TASK INSTRUCTIONS
Give the number of lines in the material below that contain the word "profile", and nothing else.

-*-

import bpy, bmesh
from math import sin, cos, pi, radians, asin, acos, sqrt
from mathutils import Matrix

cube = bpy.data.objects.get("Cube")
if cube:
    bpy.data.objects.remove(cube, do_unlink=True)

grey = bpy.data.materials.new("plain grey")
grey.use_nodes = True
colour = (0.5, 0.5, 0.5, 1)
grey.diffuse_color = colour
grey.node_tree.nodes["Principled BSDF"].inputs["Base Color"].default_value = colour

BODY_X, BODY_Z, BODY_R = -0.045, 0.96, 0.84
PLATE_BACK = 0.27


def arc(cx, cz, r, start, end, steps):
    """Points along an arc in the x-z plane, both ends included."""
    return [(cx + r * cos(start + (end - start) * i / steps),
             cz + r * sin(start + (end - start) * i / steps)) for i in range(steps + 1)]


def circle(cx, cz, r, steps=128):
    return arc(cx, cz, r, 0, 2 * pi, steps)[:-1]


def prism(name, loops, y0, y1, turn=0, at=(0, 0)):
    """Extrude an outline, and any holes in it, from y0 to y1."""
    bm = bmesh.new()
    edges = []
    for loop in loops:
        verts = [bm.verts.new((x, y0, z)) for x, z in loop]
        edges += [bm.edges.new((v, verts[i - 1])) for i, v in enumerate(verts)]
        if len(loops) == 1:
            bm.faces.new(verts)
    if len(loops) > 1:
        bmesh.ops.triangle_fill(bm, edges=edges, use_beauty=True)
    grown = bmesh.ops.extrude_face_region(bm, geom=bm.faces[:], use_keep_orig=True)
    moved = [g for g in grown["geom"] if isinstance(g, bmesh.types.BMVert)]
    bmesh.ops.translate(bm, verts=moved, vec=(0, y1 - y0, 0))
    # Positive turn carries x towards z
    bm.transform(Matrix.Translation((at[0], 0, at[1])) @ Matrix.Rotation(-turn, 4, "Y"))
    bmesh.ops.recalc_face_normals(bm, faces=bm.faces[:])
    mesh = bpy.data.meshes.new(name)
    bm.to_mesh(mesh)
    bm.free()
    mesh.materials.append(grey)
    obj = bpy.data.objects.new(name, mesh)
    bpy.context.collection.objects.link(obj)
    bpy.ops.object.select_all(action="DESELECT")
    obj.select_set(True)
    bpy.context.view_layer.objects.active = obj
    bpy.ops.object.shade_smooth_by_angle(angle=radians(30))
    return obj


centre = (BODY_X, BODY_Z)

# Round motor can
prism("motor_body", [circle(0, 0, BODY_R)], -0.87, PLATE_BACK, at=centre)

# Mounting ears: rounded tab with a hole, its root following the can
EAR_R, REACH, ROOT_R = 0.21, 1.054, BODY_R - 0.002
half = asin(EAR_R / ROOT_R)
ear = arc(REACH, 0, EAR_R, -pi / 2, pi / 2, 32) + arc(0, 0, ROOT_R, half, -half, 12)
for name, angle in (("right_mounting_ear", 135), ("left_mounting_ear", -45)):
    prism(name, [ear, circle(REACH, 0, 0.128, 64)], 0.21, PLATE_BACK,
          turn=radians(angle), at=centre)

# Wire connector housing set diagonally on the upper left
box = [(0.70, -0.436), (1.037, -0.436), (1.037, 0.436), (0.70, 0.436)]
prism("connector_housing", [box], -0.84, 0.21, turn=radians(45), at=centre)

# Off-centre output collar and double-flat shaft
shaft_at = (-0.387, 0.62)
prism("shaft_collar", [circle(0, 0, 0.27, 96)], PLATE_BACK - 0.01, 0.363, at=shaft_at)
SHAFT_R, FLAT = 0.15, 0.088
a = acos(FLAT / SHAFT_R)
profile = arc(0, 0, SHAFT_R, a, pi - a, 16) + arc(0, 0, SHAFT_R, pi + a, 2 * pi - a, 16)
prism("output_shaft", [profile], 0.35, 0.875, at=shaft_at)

-*-

COMPLETED TASK
2